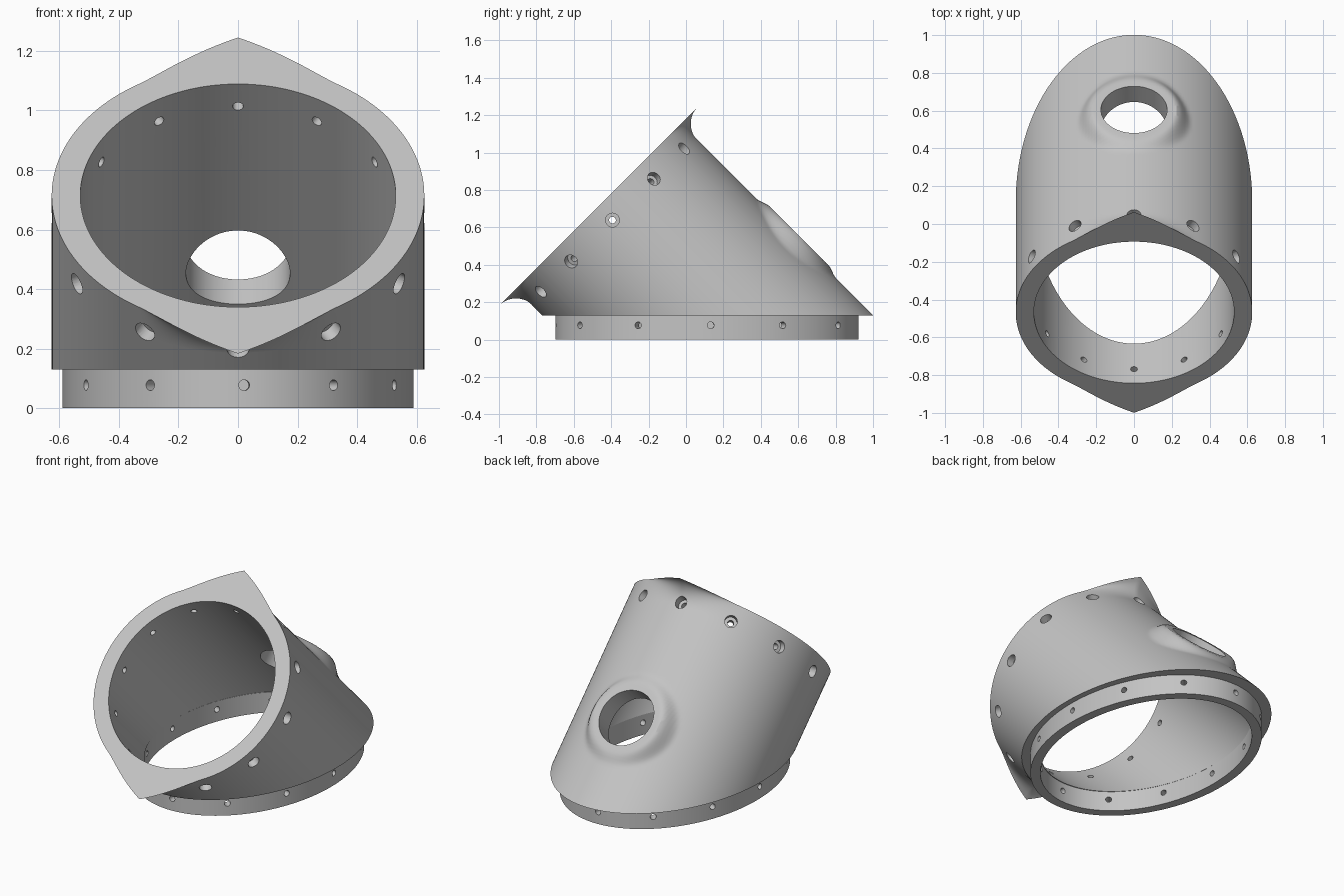
import bpy, bmesh, math
from mathutils import Vector

if "Cube" in bpy.data.objects:
    bpy.data.objects.remove(bpy.data.objects["Cube"])

grey = bpy.data.materials.new("light_grey")
grey.use_nodes = True
grey.diffuse_color = (0.55, 0.55, 0.55, 1)
grey.node_tree.nodes["Principled BSDF"].inputs["Base Color"].default_value = (0.55, 0.55, 0.55, 1)

R, R_IN = 0.626, 0.53          # tube radii
AXIS, END = 0.174, 0.836       # tube axis offset, and position of the open end
BASE = 0.13                    # height of the step above the collar
LUG, LUG_ANGLE, FILLET = 0.125, math.radians(32), 0.12
PORT_U, PORT_R, PORT_TOP = -0.035, 0.175, 0.647
S = math.sqrt(0.5)
SEG = 240


def tilt(x, w, u):
    """Tube space (across, up from axis, along axis) to world space."""
    v = AXIS + w
    return Vector((x, (v - u) * S, (v + u) * S))


def make_object(name, bm):
    bmesh.ops.recalc_face_normals(bm, faces=bm.faces)
    mesh = bpy.data.meshes.new(name)
    bm.to_mesh(mesh)
    bm.free()
    mesh.materials.append(grey)
    obj = bpy.data.objects.new(name, mesh)
    bpy.context.collection.objects.link(obj)
    return obj


def skin(bm, loops, closed):
    """Bridge equal rings of points; close into a torus or cap the ends."""
    rings = [[bm.verts.new(p) for p in loop] for loop in loops]
    pairs = list(zip(rings, rings[1:]))
    if closed:
        pairs.append((rings[-1], rings[0]))
    else:
        bm.faces.new(rings[0])
        bm.faces.new(rings[-1])
    for a, b in pairs:
        n = len(a)
        for i in range(n):
            j = (i + 1) % n
            bm.faces.new((a[i], a[j], b[j], b[i]))


def lathe(bm, profile, origin, axis, n=24):
    """Solid of revolution from (radius, distance) pairs."""
    axis = Vector(axis).normalized()
    side = axis.orthogonal().normalized()
    up = axis.cross(side)
    loops = []
    for r, d in profile:
        loops.append([origin + axis * d
                      + (side * math.cos(k * math.tau / n) + up * math.sin(k * math.tau / n)) * r
                      for k in range(n)])
    skin(bm, loops, False)


def cut(obj, bm, name):
    """Subtract the cutters and finish with smooth shading and sharp edges."""
    cutter = make_object(name, bm)
    cutter.hide_render = True
    mod = obj.modifiers.new("holes", 'BOOLEAN')
    mod.object, mod.operation, mod.solver = cutter, 'DIFFERENCE', 'EXACT'
    bpy.ops.object.select_all(action='DESELECT')
    bpy.context.view_layer.objects.active = obj
    obj.select_set(True)
    bpy.ops.object.modifier_apply(modifier=mod.name)
    bpy.data.objects.remove(cutter)
    bpy.ops.object.shade_smooth_by_angle(angle=math.radians(30))


def outer_point(a, u):
    """Outer tube skin with the pointed lugs and the raised port boss."""
    off = min(abs(a - math.pi / 2), abs(a - 1.5 * math.pi))
    height = LUG * max(0, 1 - off / LUG_ANGLE) ** 1.6
    s = min(1, max(0, (END - u) / FILLET))
    r = R + height * (1 - math.sqrt(1 - (1 - s) ** 2))
    x, w = r * math.cos(a), r * math.sin(a)
    if w > 0:
        k = min(1, max(0, (0.30 - math.hypot(x, u - PORT_U)) / 0.08))
        w += (PORT_TOP - w) * k * k * (3 - 2 * k)
    return tilt(x, w, u)


# Slanted tube: outer skin rows, then the inner wall, closed at both ends
angles = [i * math.tau / SEG for i in range(SEG)]


def floor_u(a, r):
    return BASE / S - AXIS - r * math.sin(a)


split = END - FILLET
loops = []
for i in range(70):
    t = i / 70
    loops.append([outer_point(a, floor_u(a, R) * (1 - t) + split * t) for a in angles])
for i in range(13):
    t = 1 - (1 - i / 12) ** 1.5
    loops.append([outer_point(a, split + FILLET * t) for a in angles])
loops.append([tilt(R_IN * math.cos(a), R_IN * math.sin(a), END) for a in angles])
loops.append([tilt(R_IN * math.cos(a), R_IN * math.sin(a), floor_u(a, R_IN)) for a in angles])
bm = bmesh.new()
skin(bm, loops, True)
tube = make_object("slanted_tube", bm)

# Port through the boss and counterbored screw holes round the open end
bm = bmesh.new()
across = tilt(0, 1, 0) - tilt(0, 0, 0)
lathe(bm, [(PORT_R, 0.3), (PORT_R, 0.8)], tilt(0, 0, PORT_U), across, 96)
centre = tilt(0, 0, 0.73)
for i in range(12):
    a = i * math.tau / 12
    radial = tilt(math.cos(a), math.sin(a), 0.73) - centre
    lathe(bm, [(0.018, 0.45), (0.018, 0.58), (0.037, 0.58), (0.037, 0.8)], centre, radial)
cut(tube, bm, "tube_cutters")

# Straight oval collar under the tube
CY, A, B = 0.112, 0.59, 0.81


def oval(a, b, z):
    return [Vector((a * math.cos(t), CY + b * math.sin(t), z)) for t in angles]


bm = bmesh.new()
skin(bm, [oval(A, B, 0), oval(A, B, BASE), oval(R_IN, 0.75, BASE), oval(R_IN, 0.75, 0)], True)
collar = make_object("base_collar", bm)

# Small screw holes round the collar, square to its wall
bm = bmesh.new()
for deg in (1.4, 30, 60, 92, 123, 153):
    for turn in (0, 180):
        t = math.radians(deg + turn)
        p = Vector((A * math.cos(t), CY + B * math.sin(t), 0.077))
        lathe(bm, [(0.018, -0.12), (0.018, 0.05)], p, (math.cos(t) / A, math.sin(t) / B, 0))
cut(collar, bm, "collar_cutters")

Assignment → Scan the listing above for the line that has "space (across, up", then copy exactly from that line through the line that has "obj = bpy.data.objects.new(name, mesh)".

Task solution →
    """Tube space (across, up from axis, along axis) to world space."""
    v = AXIS + w
    return Vector((x, (v - u) * S, (v + u) * S))


def make_object(name, bm):
    bmesh.ops.recalc_face_normals(bm, faces=bm.faces)
    mesh = bpy.data.meshes.new(name)
    bm.to_mesh(mesh)
    bm.free()
    mesh.materials.append(grey)
    obj = bpy.data.objects.new(name, mesh)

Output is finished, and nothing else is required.